The flag06 account credentials came from a legacy unix system.
Most Linux systems use a shadow password file. The normal /etc/passwd file is visible in the open (it is used to map userid -> name etc.), but it has no password hashs. These are stored in /etc/shadow, which is permissioned such that unprivileged users can’t see the hashes.
So, let’s take a look at /etc/passwd:
level06@nebula:~$ cat /etc/passwd | grep flag06 flag06:ueqwOCnSGdsuM:993:993::/home/flag06:/bin/sh level06@nebula:~$ cat /etc/passwd | grep level06 level06:x:1007:1007::/home/level06:/bin/sh

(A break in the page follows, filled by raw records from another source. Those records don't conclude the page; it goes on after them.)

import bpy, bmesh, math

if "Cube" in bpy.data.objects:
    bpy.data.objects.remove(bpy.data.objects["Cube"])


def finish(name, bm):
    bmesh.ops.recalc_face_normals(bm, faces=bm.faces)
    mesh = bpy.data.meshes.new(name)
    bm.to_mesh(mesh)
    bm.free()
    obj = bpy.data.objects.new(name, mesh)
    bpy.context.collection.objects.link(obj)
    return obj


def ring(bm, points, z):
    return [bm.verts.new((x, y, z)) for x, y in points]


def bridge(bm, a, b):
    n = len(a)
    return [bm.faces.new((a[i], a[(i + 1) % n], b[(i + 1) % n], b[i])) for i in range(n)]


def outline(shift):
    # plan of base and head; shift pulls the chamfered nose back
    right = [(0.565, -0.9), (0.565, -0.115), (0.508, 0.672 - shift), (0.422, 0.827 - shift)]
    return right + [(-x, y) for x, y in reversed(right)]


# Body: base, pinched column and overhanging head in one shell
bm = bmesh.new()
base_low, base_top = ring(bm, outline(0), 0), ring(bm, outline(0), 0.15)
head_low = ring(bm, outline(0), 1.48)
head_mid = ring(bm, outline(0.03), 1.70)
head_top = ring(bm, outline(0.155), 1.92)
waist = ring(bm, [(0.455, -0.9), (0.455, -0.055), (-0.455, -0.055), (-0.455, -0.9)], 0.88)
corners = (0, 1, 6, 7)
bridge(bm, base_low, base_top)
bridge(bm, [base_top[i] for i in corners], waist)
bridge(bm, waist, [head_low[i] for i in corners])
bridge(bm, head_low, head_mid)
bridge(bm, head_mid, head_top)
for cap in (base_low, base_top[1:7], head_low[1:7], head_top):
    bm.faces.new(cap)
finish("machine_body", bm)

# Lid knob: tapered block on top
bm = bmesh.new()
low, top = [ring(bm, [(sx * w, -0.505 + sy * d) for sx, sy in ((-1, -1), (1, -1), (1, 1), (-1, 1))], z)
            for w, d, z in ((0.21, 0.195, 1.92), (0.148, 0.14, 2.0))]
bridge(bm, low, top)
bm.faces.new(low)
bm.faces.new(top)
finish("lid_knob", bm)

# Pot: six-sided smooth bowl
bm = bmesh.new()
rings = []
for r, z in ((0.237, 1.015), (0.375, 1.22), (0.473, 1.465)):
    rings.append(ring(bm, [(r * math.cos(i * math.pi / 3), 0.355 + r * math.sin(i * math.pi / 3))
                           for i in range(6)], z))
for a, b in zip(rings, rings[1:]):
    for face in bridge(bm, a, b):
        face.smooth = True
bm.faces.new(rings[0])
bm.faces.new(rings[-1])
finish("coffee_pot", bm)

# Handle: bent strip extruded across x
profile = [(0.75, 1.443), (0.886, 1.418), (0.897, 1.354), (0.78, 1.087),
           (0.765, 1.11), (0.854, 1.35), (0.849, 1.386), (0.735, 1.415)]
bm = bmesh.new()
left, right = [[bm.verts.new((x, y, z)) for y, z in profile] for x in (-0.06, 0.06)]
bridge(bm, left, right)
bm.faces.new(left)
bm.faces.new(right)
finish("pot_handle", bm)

Compare level06 (a normal account) to flag06 (legacy). ueqwOCnSGdsuM is the hash of their password.
It’s been a long time since I have done this, but the go-to password cracker was always John the Ripper, and it still appears to be that way.
This is available as a package in Ubuntu, so it could be installed with sudo apt-get install john. I don’t know the sudo password, so I can’t install this in the Nebula VM without using the admin account they give you. It’s perfectly possible to install it on your local machine, copy the passwd file across, and crack it there though.
andrew@Andrews-MacBook-Pro:~/nebula$ john passwd Loaded 1 password hash (Traditional DES [128/128 BS SSE2-16]) hello (flag06) guesses: 1 time: 0:00:00:00 100% (2) c/s: 75300 trying: 123456 - marley Use the "--show" option to display all of the cracked passwords reliably
I ran it on my Mac and it got the password very quickly – it’s just hello. Login and run getflag.
I haven’t managed to find an online password cracker that deals with this type of password hash, which is surprising. It is quite old-school though.